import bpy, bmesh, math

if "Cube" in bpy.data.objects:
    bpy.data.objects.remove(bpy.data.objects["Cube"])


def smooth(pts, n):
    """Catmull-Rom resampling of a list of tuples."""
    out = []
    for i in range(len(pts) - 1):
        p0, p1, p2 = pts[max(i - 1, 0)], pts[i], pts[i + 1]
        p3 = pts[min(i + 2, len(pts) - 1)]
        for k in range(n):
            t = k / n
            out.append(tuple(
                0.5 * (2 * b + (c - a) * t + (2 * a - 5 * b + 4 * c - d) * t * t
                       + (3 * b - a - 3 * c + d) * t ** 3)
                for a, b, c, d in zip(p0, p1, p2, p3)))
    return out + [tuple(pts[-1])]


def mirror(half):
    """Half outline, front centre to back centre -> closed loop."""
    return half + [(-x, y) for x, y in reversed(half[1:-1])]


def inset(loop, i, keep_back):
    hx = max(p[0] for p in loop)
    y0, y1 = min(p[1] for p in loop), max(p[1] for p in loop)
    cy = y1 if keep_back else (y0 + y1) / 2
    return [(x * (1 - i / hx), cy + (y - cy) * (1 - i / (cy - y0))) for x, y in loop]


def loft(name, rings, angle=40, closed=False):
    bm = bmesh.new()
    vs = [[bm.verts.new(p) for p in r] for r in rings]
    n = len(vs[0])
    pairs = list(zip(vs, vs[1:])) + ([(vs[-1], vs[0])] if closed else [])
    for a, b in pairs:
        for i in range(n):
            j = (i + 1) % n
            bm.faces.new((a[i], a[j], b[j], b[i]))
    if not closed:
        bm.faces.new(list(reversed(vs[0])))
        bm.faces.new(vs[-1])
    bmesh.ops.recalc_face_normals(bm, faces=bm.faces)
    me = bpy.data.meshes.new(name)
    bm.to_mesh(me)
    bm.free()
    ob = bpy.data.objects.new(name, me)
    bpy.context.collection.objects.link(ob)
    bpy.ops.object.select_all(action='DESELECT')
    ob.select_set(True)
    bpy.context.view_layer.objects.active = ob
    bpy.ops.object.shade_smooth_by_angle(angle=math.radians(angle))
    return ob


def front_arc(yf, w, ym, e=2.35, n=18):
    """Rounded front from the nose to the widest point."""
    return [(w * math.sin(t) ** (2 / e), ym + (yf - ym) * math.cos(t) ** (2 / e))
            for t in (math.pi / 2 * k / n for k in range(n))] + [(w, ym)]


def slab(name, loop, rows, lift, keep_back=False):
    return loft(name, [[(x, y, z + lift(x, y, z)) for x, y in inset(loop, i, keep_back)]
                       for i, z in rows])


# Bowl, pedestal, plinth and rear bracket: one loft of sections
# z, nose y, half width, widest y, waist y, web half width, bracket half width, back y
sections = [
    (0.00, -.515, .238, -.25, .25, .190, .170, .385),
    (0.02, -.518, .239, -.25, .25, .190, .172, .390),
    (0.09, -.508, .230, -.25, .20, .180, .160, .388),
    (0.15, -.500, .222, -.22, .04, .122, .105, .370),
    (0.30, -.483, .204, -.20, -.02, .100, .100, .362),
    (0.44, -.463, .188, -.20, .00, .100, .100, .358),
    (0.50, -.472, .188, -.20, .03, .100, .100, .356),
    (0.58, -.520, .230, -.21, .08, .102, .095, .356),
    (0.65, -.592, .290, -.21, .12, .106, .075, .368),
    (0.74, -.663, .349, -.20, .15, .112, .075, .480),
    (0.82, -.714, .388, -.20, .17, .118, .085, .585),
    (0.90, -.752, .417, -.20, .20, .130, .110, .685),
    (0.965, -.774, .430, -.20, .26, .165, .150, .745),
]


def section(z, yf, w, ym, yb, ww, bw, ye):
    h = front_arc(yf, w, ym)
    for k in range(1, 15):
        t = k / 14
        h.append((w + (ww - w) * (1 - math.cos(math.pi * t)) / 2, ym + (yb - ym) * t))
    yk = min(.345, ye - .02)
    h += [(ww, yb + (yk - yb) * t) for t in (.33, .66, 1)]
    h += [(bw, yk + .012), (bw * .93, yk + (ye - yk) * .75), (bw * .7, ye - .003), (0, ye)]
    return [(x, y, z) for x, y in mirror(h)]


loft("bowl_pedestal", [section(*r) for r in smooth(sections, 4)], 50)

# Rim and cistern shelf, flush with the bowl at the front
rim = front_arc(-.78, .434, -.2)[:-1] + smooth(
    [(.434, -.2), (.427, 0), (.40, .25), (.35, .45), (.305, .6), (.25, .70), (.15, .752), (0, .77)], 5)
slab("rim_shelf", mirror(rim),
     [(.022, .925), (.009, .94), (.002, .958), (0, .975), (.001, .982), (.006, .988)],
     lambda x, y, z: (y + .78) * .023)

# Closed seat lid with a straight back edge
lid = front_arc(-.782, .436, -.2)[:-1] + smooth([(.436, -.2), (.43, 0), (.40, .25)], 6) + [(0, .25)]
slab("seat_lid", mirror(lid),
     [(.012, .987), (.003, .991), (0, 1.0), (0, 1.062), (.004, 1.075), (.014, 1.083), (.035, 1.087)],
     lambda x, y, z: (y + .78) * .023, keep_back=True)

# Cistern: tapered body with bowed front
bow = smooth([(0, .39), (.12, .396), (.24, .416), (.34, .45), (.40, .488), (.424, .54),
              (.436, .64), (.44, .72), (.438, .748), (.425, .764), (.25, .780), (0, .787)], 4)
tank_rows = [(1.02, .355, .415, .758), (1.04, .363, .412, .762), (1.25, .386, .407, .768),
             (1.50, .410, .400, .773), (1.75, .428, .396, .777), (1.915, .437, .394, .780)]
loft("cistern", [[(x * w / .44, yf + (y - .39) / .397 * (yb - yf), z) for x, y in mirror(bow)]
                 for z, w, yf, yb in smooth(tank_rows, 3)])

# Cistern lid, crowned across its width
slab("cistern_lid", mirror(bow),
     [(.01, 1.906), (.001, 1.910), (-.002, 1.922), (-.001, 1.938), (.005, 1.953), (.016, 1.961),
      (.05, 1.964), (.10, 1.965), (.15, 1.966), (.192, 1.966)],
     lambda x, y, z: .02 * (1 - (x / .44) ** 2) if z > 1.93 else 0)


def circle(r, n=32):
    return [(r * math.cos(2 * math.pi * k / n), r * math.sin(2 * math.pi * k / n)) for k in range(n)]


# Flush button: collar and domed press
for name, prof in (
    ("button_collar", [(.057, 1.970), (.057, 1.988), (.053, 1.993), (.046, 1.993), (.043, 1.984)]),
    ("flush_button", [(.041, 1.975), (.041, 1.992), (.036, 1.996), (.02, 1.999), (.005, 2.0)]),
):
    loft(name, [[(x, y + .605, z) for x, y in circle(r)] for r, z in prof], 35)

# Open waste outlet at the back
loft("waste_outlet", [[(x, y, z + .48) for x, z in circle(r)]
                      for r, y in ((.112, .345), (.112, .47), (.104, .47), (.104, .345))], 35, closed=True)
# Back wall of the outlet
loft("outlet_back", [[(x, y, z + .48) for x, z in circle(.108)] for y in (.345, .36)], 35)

================

WHAT YOU NEED TO DO: Every entry should be printed again exactly as it stands.

REPLY:
import bpy, bmesh, math

if "Cube" in bpy.data.objects:
    bpy.data.objects.remove(bpy.data.objects["Cube"])


def smooth(pts, n):
    """Catmull-Rom resampling of a list of tuples."""
    out = []
    for i in range(len(pts) - 1):
        p0, p1, p2 = pts[max(i - 1, 0)], pts[i], pts[i + 1]
        p3 = pts[min(i + 2, len(pts) - 1)]
        for k in range(n):
            t = k / n
            out.append(tuple(
                0.5 * (2 * b + (c - a) * t + (2 * a - 5 * b + 4 * c - d) * t * t
                       + (3 * b - a - 3 * c + d) * t ** 3)
                for a, b, c, d in zip(p0, p1, p2, p3)))
    return out + [tuple(pts[-1])]


def mirror(half):
    """Half outline, front centre to back centre -> closed loop."""
    return half + [(-x, y) for x, y in reversed(half[1:-1])]


def inset(loop, i, keep_back):
    hx = max(p[0] for p in loop)
    y0, y1 = min(p[1] for p in loop), max(p[1] for p in loop)
    cy = y1 if keep_back else (y0 + y1) / 2
    return [(x * (1 - i / hx), cy + (y - cy) * (1 - i / (cy - y0))) for x, y in loop]


def loft(name, rings, angle=40, closed=False):
    bm = bmesh.new()
    vs = [[bm.verts.new(p) for p in r] for r in rings]
    n = len(vs[0])
    pairs = list(zip(vs, vs[1:])) + ([(vs[-1], vs[0])] if closed else [])
    for a, b in pairs:
        for i in range(n):
            j = (i + 1) % n
            bm.faces.new((a[i], a[j], b[j], b[i]))
    if not closed:
        bm.faces.new(list(reversed(vs[0])))
        bm.faces.new(vs[-1])
    bmesh.ops.recalc_face_normals(bm, faces=bm.faces)
    me = bpy.data.meshes.new(name)
    bm.to_mesh(me)
    bm.free()
    ob = bpy.data.objects.new(name, me)
    bpy.context.collection.objects.link(ob)
    bpy.ops.object.select_all(action='DESELECT')
    ob.select_set(True)
    bpy.context.view_layer.objects.active = ob
    bpy.ops.object.shade_smooth_by_angle(angle=math.radians(angle))
    return ob


def front_arc(yf, w, ym, e=2.35, n=18):
    """Rounded front from the nose to the widest point."""
    return [(w * math.sin(t) ** (2 / e), ym + (yf - ym) * math.cos(t) ** (2 / e))
            for t in (math.pi / 2 * k / n for k in range(n))] + [(w, ym)]


def slab(name, loop, rows, lift, keep_back=False):
    return loft(name, [[(x, y, z + lift(x, y, z)) for x, y in inset(loop, i, keep_back)]
                       for i, z in rows])


# Bowl, pedestal, plinth and rear bracket: one loft of sections
# z, nose y, half width, widest y, waist y, web half width, bracket half width, back y
sections = [
    (0.00, -.515, .238, -.25, .25, .190, .170, .385),
    (0.02, -.518, .239, -.25, .25, .190, .172, .390),
    (0.09, -.508, .230, -.25, .20, .180, .160, .388),
    (0.15, -.500, .222, -.22, .04, .122, .105, .370),
    (0.30, -.483, .204, -.20, -.02, .100, .100, .362),
    (0.44, -.463, .188, -.20, .00, .100, .100, .358),
    (0.50, -.472, .188, -.20, .03, .100, .100, .356),
    (0.58, -.520, .230, -.21, .08, .102, .095, .356),
    (0.65, -.592, .290, -.21, .12, .106, .075, .368),
    (0.74, -.663, .349, -.20, .15, .112, .075, .480),
    (0.82, -.714, .388, -.20, .17, .118, .085, .585),
    (0.90, -.752, .417, -.20, .20, .130, .110, .685),
    (0.965, -.774, .430, -.20, .26, .165, .150, .745),
]


def section(z, yf, w, ym, yb, ww, bw, ye):
    h = front_arc(yf, w, ym)
    for k in range(1, 15):
        t = k / 14
        h.append((w + (ww - w) * (1 - math.cos(math.pi * t)) / 2, ym + (yb - ym) * t))
    yk = min(.345, ye - .02)
    h += [(ww, yb + (yk - yb) * t) for t in (.33, .66, 1)]
    h += [(bw, yk + .012), (bw * .93, yk + (ye - yk) * .75), (bw * .7, ye - .003), (0, ye)]
    return [(x, y, z) for x, y in mirror(h)]


loft("bowl_pedestal", [section(*r) for r in smooth(sections, 4)], 50)

# Rim and cistern shelf, flush with the bowl at the front
rim = front_arc(-.78, .434, -.2)[:-1] + smooth(
    [(.434, -.2), (.427, 0), (.40, .25), (.35, .45), (.305, .6), (.25, .70), (.15, .752), (0, .77)], 5)
slab("rim_shelf", mirror(rim),
     [(.022, .925), (.009, .94), (.002, .958), (0, .975), (.001, .982), (.006, .988)],
     lambda x, y, z: (y + .78) * .023)

# Closed seat lid with a straight back edge
lid = front_arc(-.782, .436, -.2)[:-1] + smooth([(.436, -.2), (.43, 0), (.40, .25)], 6) + [(0, .25)]
slab("seat_lid", mirror(lid),
     [(.012, .987), (.003, .991), (0, 1.0), (0, 1.062), (.004, 1.075), (.014, 1.083), (.035, 1.087)],
     lambda x, y, z: (y + .78) * .023, keep_back=True)

# Cistern: tapered body with bowed front
bow = smooth([(0, .39), (.12, .396), (.24, .416), (.34, .45), (.40, .488), (.424, .54),
              (.436, .64), (.44, .72), (.438, .748), (.425, .764), (.25, .780), (0, .787)], 4)
tank_rows = [(1.02, .355, .415, .758), (1.04, .363, .412, .762), (1.25, .386, .407, .768),
             (1.50, .410, .400, .773), (1.75, .428, .396, .777), (1.915, .437, .394, .780)]
loft("cistern", [[(x * w / .44, yf + (y - .39) / .397 * (yb - yf), z) for x, y in mirror(bow)]
                 for z, w, yf, yb in smooth(tank_rows, 3)])

# Cistern lid, crowned across its width
slab("cistern_lid", mirror(bow),
     [(.01, 1.906), (.001, 1.910), (-.002, 1.922), (-.001, 1.938), (.005, 1.953), (.016, 1.961),
      (.05, 1.964), (.10, 1.965), (.15, 1.966), (.192, 1.966)],
     lambda x, y, z: .02 * (1 - (x / .44) ** 2) if z > 1.93 else 0)


def circle(r, n=32):
    return [(r * math.cos(2 * math.pi * k / n), r * math.sin(2 * math.pi * k / n)) for k in range(n)]


# Flush button: collar and domed press
for name, prof in (
    ("button_collar", [(.057, 1.970), (.057, 1.988), (.053, 1.993), (.046, 1.993), (.043, 1.984)]),
    ("flush_button", [(.041, 1.975), (.041, 1.992), (.036, 1.996), (.02, 1.999), (.005, 2.0)]),
):
    loft(name, [[(x, y + .605, z) for x, y in circle(r)] for r, z in prof], 35)

# Open waste outlet at the back
loft("waste_outlet", [[(x, y, z + .48) for x, z in circle(r)]
                      for r, y in ((.112, .345), (.112, .47), (.104, .47), (.104, .345))], 35, closed=True)
# Back wall of the outlet
loft("outlet_back", [[(x, y, z + .48) for x, z in circle(.108)] for y in (.345, .36)], 35)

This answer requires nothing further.